Work to complete
If a line in the entries includes "SIDES", show that line.

Records

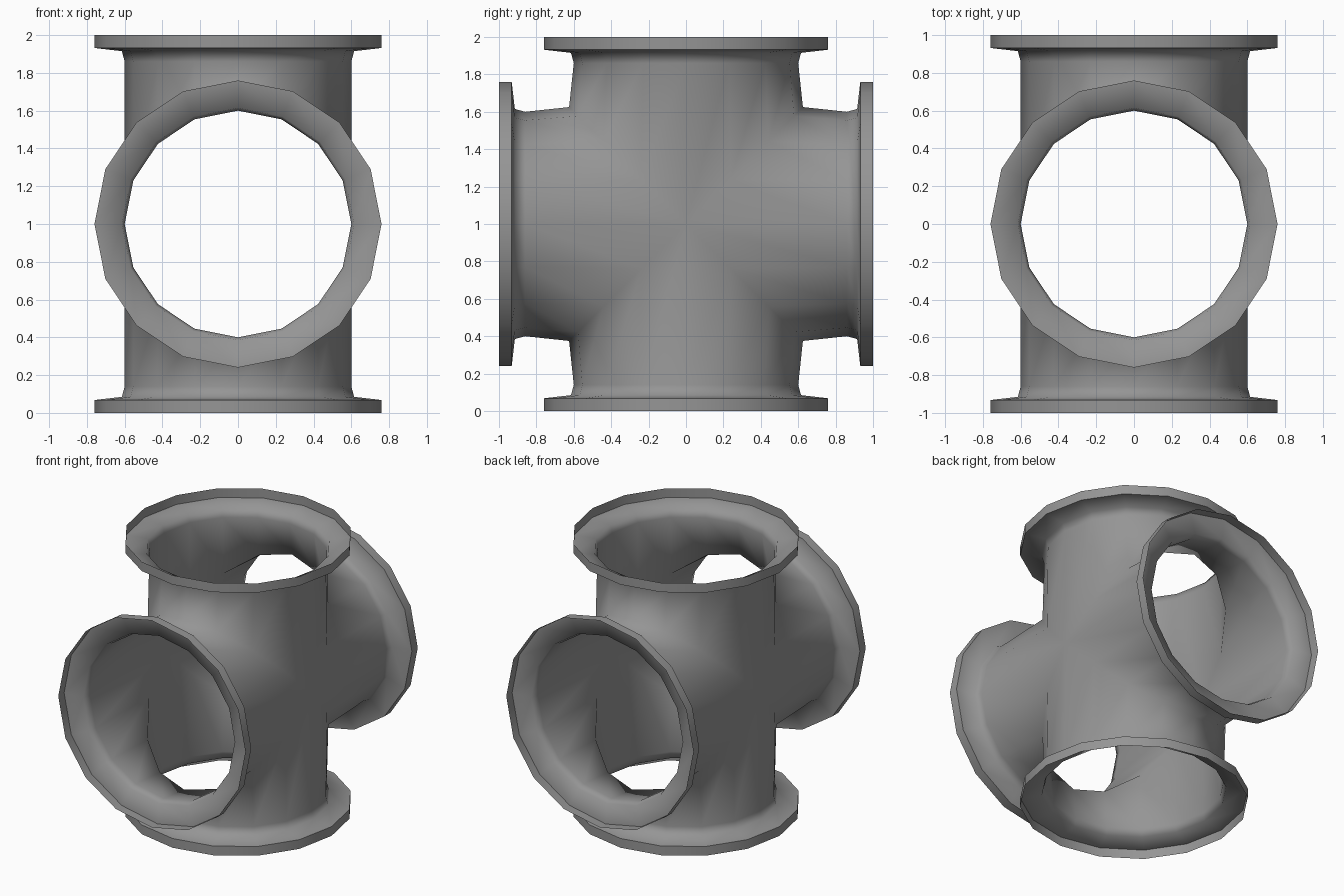
import bpy, bmesh
from math import cos, sin, pi
from mathutils import Matrix

cube = bpy.data.objects.get("Cube")
if cube:
    bpy.data.objects.remove(cube)

SIDES = 16
PIPE, SADDLE = 0.60, 0.625
# radius and distance from the centre, from pipe mouth to flange lip
PROFILE = [(0.60, 0.86), (0.615, 0.915), (0.76, 0.932), (0.76, 1.0)]

steel = bpy.data.materials.new("steel_grey")
steel.use_nodes = True
grey = (0.3, 0.3, 0.3, 1)
steel.diffuse_color = grey
steel.node_tree.nodes["Principled BSDF"].inputs["Base Color"].default_value = grey

bm = bmesh.new()


def add_branch(turn):
    """One thin-walled arm, mitred at the centre and flanged at its end."""
    angles = [2 * pi * i / SIDES for i in range(SIDES)]
    rings = [[(PIPE * cos(a), SADDLE * sin(a), SADDLE * abs(sin(a))) for a in angles]]
    rings += [[(r * cos(a), r * sin(a), h) for a in angles] for r, h in PROFILE]
    rings = [[bm.verts.new(turn @ Matrix.Translation(p).translation) for p in ring]
             for ring in rings]
    for low, high in zip(rings, rings[1:]):
        for i in range(SIDES):
            j = (i + 1) % SIDES
            bm.faces.new((low[i], low[j], high[j], high[i])).smooth = True
    # crisp edge where the flange meets its lip
    for i in range(SIDES):
        bm.edges.get((rings[3][i], rings[3][(i + 1) % SIDES])).smooth = False


# four arms: up, back, down, front
for quarter in range(4):
    add_branch(Matrix.Rotation(quarter * pi / 2, 3, 'X'))
bmesh.ops.remove_doubles(bm, verts=bm.verts[:], dist=0.001)
bmesh.ops.translate(bm, verts=bm.verts[:], vec=(0, 0, 1))

mesh = bpy.data.meshes.new("pipe_cross")
bm.to_mesh(mesh)
bm.free()
mesh.materials.append(steel)
pipe = bpy.data.objects.new("pipe_cross", mesh)
bpy.context.collection.objects.link(pipe)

Solution for this task
SIDES = 16
    angles = [2 * pi * i / SIDES for i in range(SIDES)]
        for i in range(SIDES):
            j = (i + 1) % SIDES
    for i in range(SIDES):
        bm.edges.get((rings[3][i], rings[3][(i + 1) % SIDES])).smooth = False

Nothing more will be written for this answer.